Published by Rosedog Books, Circus of the Mind is a new take on the classic horror trope of the killer clown. It’s a quick read at just over 70 pages and features nearly two dozen original illustrations by the author.
Take warning, however: this book is not for the faint of heart. It tells the tale of the orphaned Obadiah, who is taken in by a reverend who owns a plot of land near the town of Willows Brook. The land is given over to a permanent carnival, and young Obadiah befriends the outcasts who work there—particularly Meena, a young girl from Latvia whose mother and grandmother are fortune tellers.
But when Obadiah and Meena are attacked and Obadiah’s adopted father is killed, Obadiah begins to transform into his alter ego, the terrifying clown called Oatmeal who is consumed with thoughts of revenge. Obadiah’s younger brother may be the only one who can stop Oatmeal and rescue Obadiah from his dark fate.
Circus of the Mind contains graphic scenes and is not an appropriate book for children. It is also, perhaps, not for the grammar geek, as this edition features numerous misspellings and typographical errors. The plot is mostly solid, if a bit rushed in places. Overall, Circus is a solid amateur effort from a creative writer and talented illustrator.
Though the plot may contain a few holes, it is the illustrations that really bring the horror movie feel, which can be difficult to summon from the written page, to life. Rather than simple depictions of plot points, most of Van Winkle’s intricate black-and-white illustrations feature montages of characters and places from his story. One image shows Meena, her mother and her grandmother with lines of power surrounding them. Another shows Oatmeal’s doleful gaze over a surreal collection of fairground sights: the skeleton of conjoined twins, a crystal ball, a painted carousel horse. Meena stands next to him, but closer to the viewer, her gaze abstracted and her hand raised as if to strike.

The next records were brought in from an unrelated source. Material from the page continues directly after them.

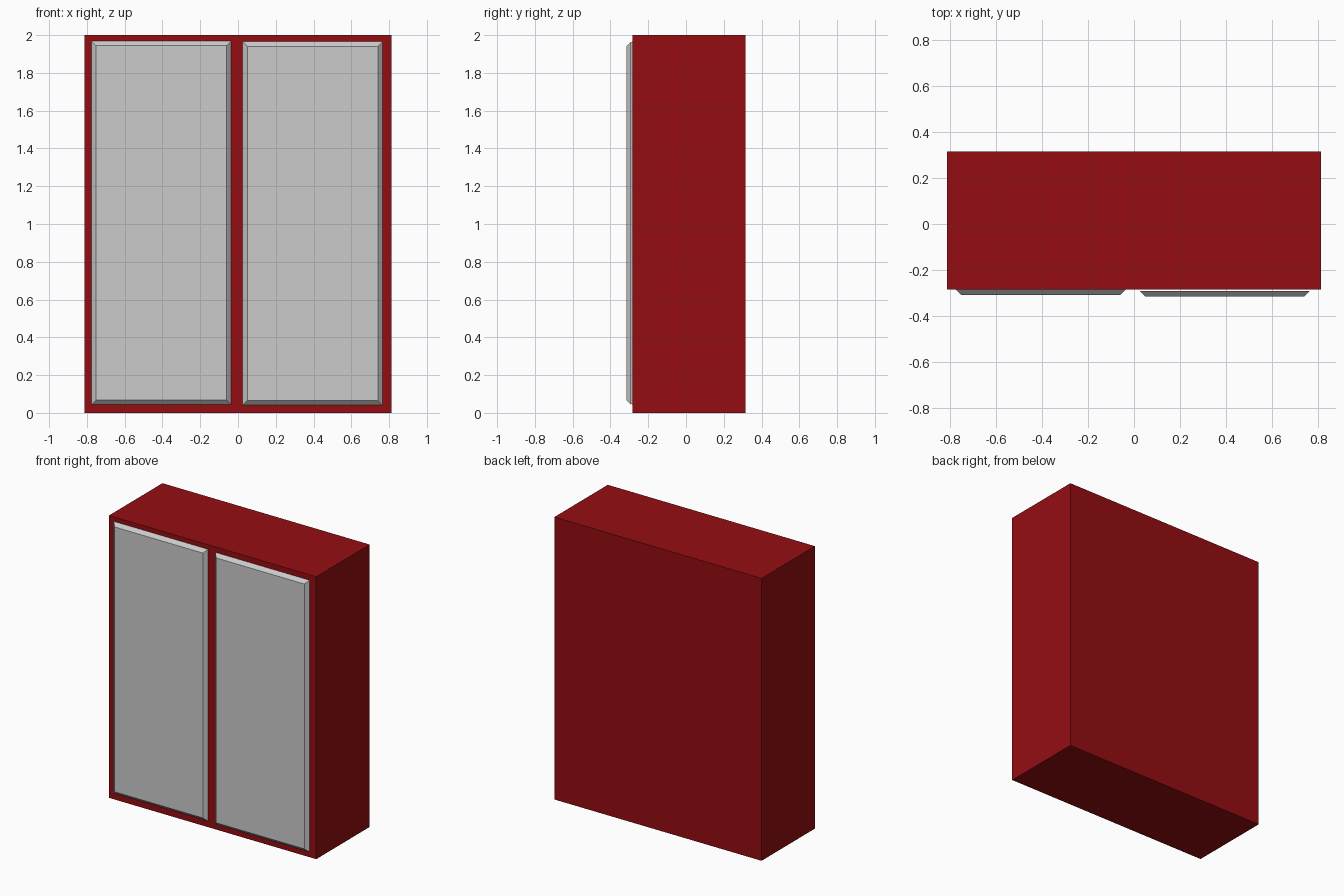
import bpy, bmesh

if "Cube" in bpy.data.objects:
    bpy.data.objects.remove(bpy.data.objects["Cube"])


def box(name, x, y, z, inset=0.0):
    """Box from ranges; the front (-y) face is shrunk by inset on every side."""
    bm = bmesh.new()
    bmesh.ops.create_cube(bm, size=1.0)
    for v in bm.verts:
        s = inset if v.co.y < 0 else 0.0
        v.co = (x[0] + s if v.co.x < 0 else x[1] - s,
                y[0] if v.co.y < 0 else y[1],
                z[0] + s if v.co.z < 0 else z[1] - s)
    mesh = bpy.data.meshes.new(name)
    bm.to_mesh(mesh)
    bm.free()
    obj = bpy.data.objects.new(name, mesh)
    bpy.context.collection.objects.link(obj)
    return obj


red = bpy.data.materials.new("red_paint")
red.diffuse_color = (0.3, 0.004, 0.006, 1.0)
red.use_nodes = True
red.node_tree.nodes["Principled BSDF"].inputs["Base Color"].default_value = red.diffuse_color

# Cabinet body
body = box("cabinet_body", (-0.812, 0.812), (-0.284, 0.314), (0.0, 2.0))
body.data.materials.append(red)

# Two chamfered door panels, the right one standing slightly proud
box("left_door", (-0.775, -0.036), (-0.308, -0.284), (0.044, 1.968), 0.024)
box("right_door", (0.025, 0.764), (-0.314, -0.290), (0.041, 1.965), 0.024)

The images are eerie yet beautiful, helping the reader to picture the events and characters of Circus of the Mind without forcing a particular vision of each scene, thus allowing the imagination to run free.